kernel - UNIX system executable file containing basic operating system services
kernel-name [-asrvx] [-m smf_options] [-i altinit]
The operating system image, or kernel, is the collection of software comprising the image files (unix and genunix) and the modules loaded at any instant in time. The system will not function without a kernel to control it.
The kernel is loaded by the boot(8) command in a machine-specific way. The kernel may be loaded from disk, CD-ROM, or DVD (diskfull boot) or over the network (diskless boot). In either case, the directories under /platform and /kernel must be readable and must contain executable code which is able to perform the required kernel service. If the –a flag is given, the user is able to supply different pathnames for the default locations of the kernel and modules. See boot(8) for more information on loading a specific kernel.
The moddir variable contains a list of module directories separated by whitespace. moddir can be set in the /etc/system file. The minimal default is:
/platform/platform-name/kernel /kernel /usr/kernel
This default can be supplemented by a specific platform. It is common for many SPARC systems to override the default path with:
The kernel configuration can be controlled using the /etc/system file (see system(5)).
genunix is the platform-independent component of the base kernel.
The following options are supported:
Asks the user for configuration information, such as where to find the system file, where to mount root, and even override the name of the kernel itself. Default responses will be contained in square brackets ([ ]), and the user may simply enter RETURN to use the default response (note that RETURN is labeled ENTER on some keyboards). To help repair a damaged /etc/system file, enter /dev/null at the prompt that asks for the pathname of the system configuration file. See system(5).
Select an alternative executable to be the primordial process. altinit must be a valid path to an executable. The default primordial process is init(8).
The smf_options include two categories of options to control booting behavior of the service management facility: recovery options and messages options.
Message options determine the type and amount of messages that smf(7) displays during boot. Service options determine the services which are used to boot the system.
Prints standard per-service output and all svc.startd messages to log.
Boot with some SMF services temporarily disabled, as indicated by milestone. milestone can be “none”, “single-user”, “multi-user”, “multi-user-server”, or “all”. See the milestone subcommand of svcadm(8).

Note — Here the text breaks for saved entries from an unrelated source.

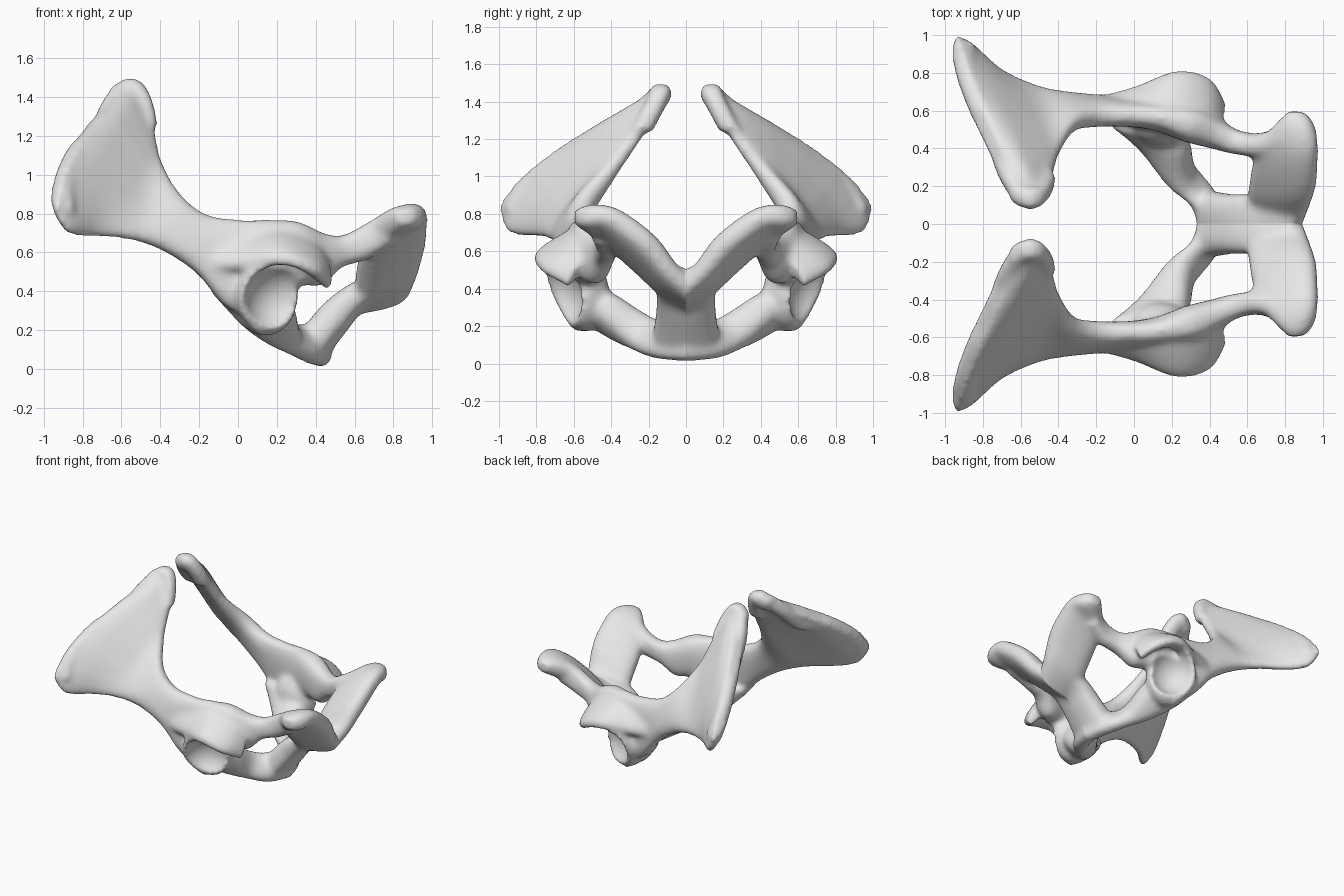
import bpy, bmesh, math
from mathutils import Vector

cube = bpy.data.objects.get("Cube")
if cube:
    bpy.data.objects.remove(cube)

STEPS, RING = 5, 20


def spline(a, b, c, d, t):
    return 0.5 * (2 * b + (c - a) * t + (2 * a - 5 * b + 4 * c - d) * t ** 2
                  + (3 * b - a - 3 * c + d) * t ** 3)


def power(v):
    return math.copysign(abs(v) ** 0.78, v)


def strip(bm, sections):
    """Loft flattened rings; each section is edge A, edge B, half thickness, middle shift."""
    secs = [(Vector(s[0]), Vector(s[1]), s[2], Vector(s[3] if len(s) > 3 else (0, 0, 0)))
            for s in sections]
    n, fine = len(secs), []
    for i in range(n - 1):
        quad = [secs[max(0, min(n - 1, i + k))] for k in (-1, 0, 1, 2)]
        for k in range(STEPS):
            fine.append([spline(*(q[j] for q in quad), k / STEPS) for j in range(4)])
    fine.append(list(secs[-1]))
    mids = [(f[0] + f[1]) / 2 for f in fine]
    rings = []
    for i, (a, b, thick, shift) in enumerate(fine):
        along = (mids[min(i + 1, len(mids) - 1)] - mids[max(i - 1, 0)]).normalized()
        half = (b - a) / 2
        normal = along.cross(half).normalized()
        ring = []
        for k in range(RING):
            c, s = power(math.cos(math.tau * k / RING)), power(math.sin(math.tau * k / RING))
            ring.append(bm.verts.new(mids[i] + half * c + normal * thick * s
                                     + shift * (1 - c * c) * (1 + 0.5 * c)))
        rings.append(ring)
    for r, q in zip(rings, rings[1:]):
        for k in range(RING):
            m = (k + 1) % RING
            bm.faces.new((r[k], r[m], q[m], q[k]))
    # Caps as rungs across the ring, so curved ends stay clean
    for r in (rings[0], rings[-1]):
        bm.faces.new((r[0], r[1], r[-1]))
        for k in range(1, RING // 2 - 1):
            bm.faces.new((r[k], r[k + 1], r[RING - k - 1], r[RING - k]))
        h = RING // 2
        bm.faces.new((r[h - 1], r[h], r[h + 1]))


def tube(bm, points, r, side):
    offset = Vector(side) * r
    strip(bm, [(Vector(p) - offset, Vector(p) + offset, r) for p in points])


bm = bmesh.new()

# Wing, shaft, socket roof and rear bar
strip(bm, [
    ((-0.61, 0.13, 1.44), (-0.945, 1.00, 0.82), 0.050, (-0.065, 0.05, 0.03)),
    ((-0.53, 0.10, 1.46), (-0.87, 0.95, 0.70), 0.070, (-0.05, 0.05, 0.03)),
    ((-0.44, 0.22, 1.26), (-0.73, 0.82, 0.68), 0.060, (-0.02, 0.04, 0.02)),
    ((-0.40, 0.36, 1.08), (-0.56, 0.74, 0.67), 0.060),
    ((-0.31, 0.51, 0.91), (-0.40, 0.68, 0.62), 0.070),
    ((-0.18, 0.56, 0.80), (-0.22, 0.64, 0.50), 0.075),
    ((0.00, 0.57, 0.77), (-0.05, 0.62, 0.31), 0.075),
    ((0.15, 0.56, 0.77), (0.13, 0.59, 0.27), 0.085),
    ((0.30, 0.52, 0.76), (0.30, 0.54, 0.42), 0.100),
    ((0.44, 0.47, 0.70), (0.43, 0.48, 0.43), 0.080),
    ((0.54, 0.43, 0.69), (0.53, 0.44, 0.52), 0.065),
    ((0.66, 0.41, 0.75), (0.66, 0.43, 0.56), 0.060),
    ((0.78, 0.45, 0.82), (0.80, 0.46, 0.64), 0.060),
])

# Thickened crest and upper corner of the wing
tube(bm, [(-0.89, 0.93, 0.80), (-0.90, 0.86, 0.92), (-0.87, 0.74, 1.03), (-0.81, 0.59, 1.13),
          (-0.72, 0.42, 1.18), (-0.67, 0.27, 1.32), (-0.60, 0.15, 1.43)], 0.055, (1, 0, 0))
tube(bm, [(-0.63, 0.17, 1.39), (-0.55, 0.135, 1.44), (-0.50, 0.17, 1.37), (-0.47, 0.24, 1.24)],
     0.06, (0, 1, 0))

# Flared shelf over the socket
strip(bm, [
    ((-0.14, 0.58, 0.66), (-0.12, 0.67, 0.50), 0.05),
    ((0.03, 0.55, 0.70), (0.04, 0.73, 0.52), 0.05),
    ((0.20, 0.54, 0.71), (0.23, 0.81, 0.55), 0.05),
    ((0.35, 0.51, 0.67), (0.39, 0.77, 0.49), 0.05),
    ((0.43, 0.50, 0.60), (0.47, 0.63, 0.41), 0.04),
])

# Socket rim and back wall
tube(bm, [(0.14, 0.57, 0.20), (0.06, 0.63, 0.28), (0.03, 0.68, 0.38),
          (0.09, 0.72, 0.49), (0.23, 0.76, 0.54)], 0.042, (0, 1, 0))
wall = bmesh.ops.create_uvsphere(bm, u_segments=24, v_segments=16, radius=1)["verts"]
for v in wall:
    v.co = Vector((0.14 + 0.17 * v.co.x, 0.54 + 0.13 * v.co.y, 0.37 + 0.20 * v.co.z))

# Front floor bar running to the midline
strip(bm, [
    ((-0.15, 0.55, 0.42), (0.25, 0.53, 0.36), 0.08),
    ((0.01, 0.45, 0.24), (0.29, 0.42, 0.32), 0.10),
    ((0.16, 0.28, 0.15), (0.32, 0.25, 0.20), 0.105),
    ((0.30, 0.13, 0.11), (0.43, 0.13, 0.15), 0.11),
    ((0.37, -0.06, 0.11), (0.49, -0.06, 0.13), 0.11),
])

# Midline floor
strip(bm, [
    ((0.40, -0.10, 0.10), (0.38, 0.18, 0.15), 0.09),
    ((0.50, -0.10, 0.24), (0.49, 0.16, 0.28), 0.09),
    ((0.61, -0.10, 0.35), (0.60, 0.16, 0.38), 0.075),
    ((0.75, -0.10, 0.40), (0.75, 0.16, 0.46), 0.07),
    ((0.85, -0.10, 0.42), (0.87, 0.14, 0.49), 0.06),
])

# Rear plate from its outer knob to the midline
strip(bm, [
    ((0.82, 0.60, 0.78), (0.91, 0.59, 0.78), 0.04),
    ((0.75, 0.53, 0.75), (0.955, 0.52, 0.80), 0.070),
    ((0.66, 0.43, 0.67), (0.97, 0.42, 0.81), 0.075),
    ((0.63, 0.32, 0.58), (0.97, 0.31, 0.75), 0.080),
    ((0.61, 0.20, 0.47), (0.96, 0.19, 0.65), 0.080),
    ((0.60, 0.10, 0.38), (0.925, 0.08, 0.51), 0.070),
    ((0.56, -0.06, 0.31), (0.87, -0.06, 0.37), 0.065),
])
bmesh.ops.recalc_face_normals(bm, faces=bm.faces)

mesh = bpy.data.meshes.new("hip_bones")
bm.to_mesh(mesh)
bm.free()
bone = bpy.data.objects.new("hip_bones", mesh)
bpy.context.collection.objects.link(bone)

# Bone colour
mat = bpy.data.materials.new("pale_grey_bone")
mat.use_nodes = True
mat.diffuse_color = (0.8, 0.8, 0.8, 1)
mat.node_tree.nodes["Principled BSDF"].inputs["Base Color"].default_value = (0.8, 0.8, 0.8, 1)
mesh.materials.append(mat)

# Ball that hollows the socket
bpy.ops.mesh.primitive_uv_sphere_add(segments=32, ring_count=20, radius=0.19,
                                     location=(0.225, 0.735, 0.35))
cutter = bpy.context.object
cutter.name = "socket_cutter"
cutter.data.materials.append(mat)
cutter.hide_render = True


# Fuse the parts, hollow the socket, soften and mirror
def fuse(name):
    m = bone.modifiers.new(name, 'REMESH')
    m.mode = 'VOXEL'
    m.voxel_size = 0.016
    m.use_smooth_shade = True


fuse("fuse_parts")
cut = bone.modifiers.new("hollow_socket", 'BOOLEAN')
cut.operation = 'DIFFERENCE'
cut.object = cutter
fuse("even_surface")
soft = bone.modifiers.new("soften", 'SMOOTH')
soft.factor = 0.5
soft.iterations = 9
mirror = bone.modifiers.new("other_side", 'MIRROR')
mirror.use_axis = (False, True, False)
mirror.use_bisect_axis = (False, True, False)
mirror.merge_threshold = 0.002

# Keep the finished surface and drop the helper
bpy.context.view_layer.update()
final = bpy.data.meshes.new_from_object(bone.evaluated_get(bpy.context.evaluated_depsgraph_get()))
bone.modifiers.clear()
bone.data = final
bpy.data.objects.remove(cutter)
if not final.materials:
    final.materials.append(mat)
for p in final.polygons:
    p.use_smooth = True
    p.material_index = 0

Prints standard per-service output and error messages requiring administrative intervention.
Prints standard per-service output with more informational messages.
Reconfiguration boot. The system will probe all attached hardware devices and configure the logical namespace in /dev. See add_drv(8) and rem_drv(8) for additional information about maintaining device drivers.
Boots only to init level 's'. See init(8).
Boots with verbose messages enabled. If this flag is not given, the messages are still printed, but the output is directed to the system logfile. See syslogd(8).
Does not boot in clustered mode. This option only has an effect when a version of Oracle Solaris Cluster software that supports this option has been installed.
See boot(8) for examples and instructions on how to boot.
Contains kernel components common to all platforms within a particular instruction set that are needed for booting the system.
The platform-specific kernel components.
The kernel components specific to this hardware class.
Contains kernel components common to all platforms within a particular instruction set.
The directories in this section can potentially contain the following subdirectories:
Loadable device drivers
The modules that execute programs stored in various file formats.
File system modules
Miscellaneous system-related modules
Operating system schedulers
System V STREAMS loadable modules
Loadable system calls
Processor specific modules
Time-Of-Day hardware interface modules
As only 64-bit SPARC platforms are supported, all SPARC executable modules are contained within sparcv9 subdirectories in the directories listed above.
x86 hardware support
As only 64-bit x86 platforms are supported, all x86 executable modules are contained within amd64 subdirectories in the directories listed above.
See attributes(7) for descriptions of the following attributes:
The kernel gives various warnings and error messages. If the kernel detects an unrecoverable fault, it will panic or halt.
Reconfiguration boot will, by design, not remove /dev entries for some classes of devices that have been physically removed from the system.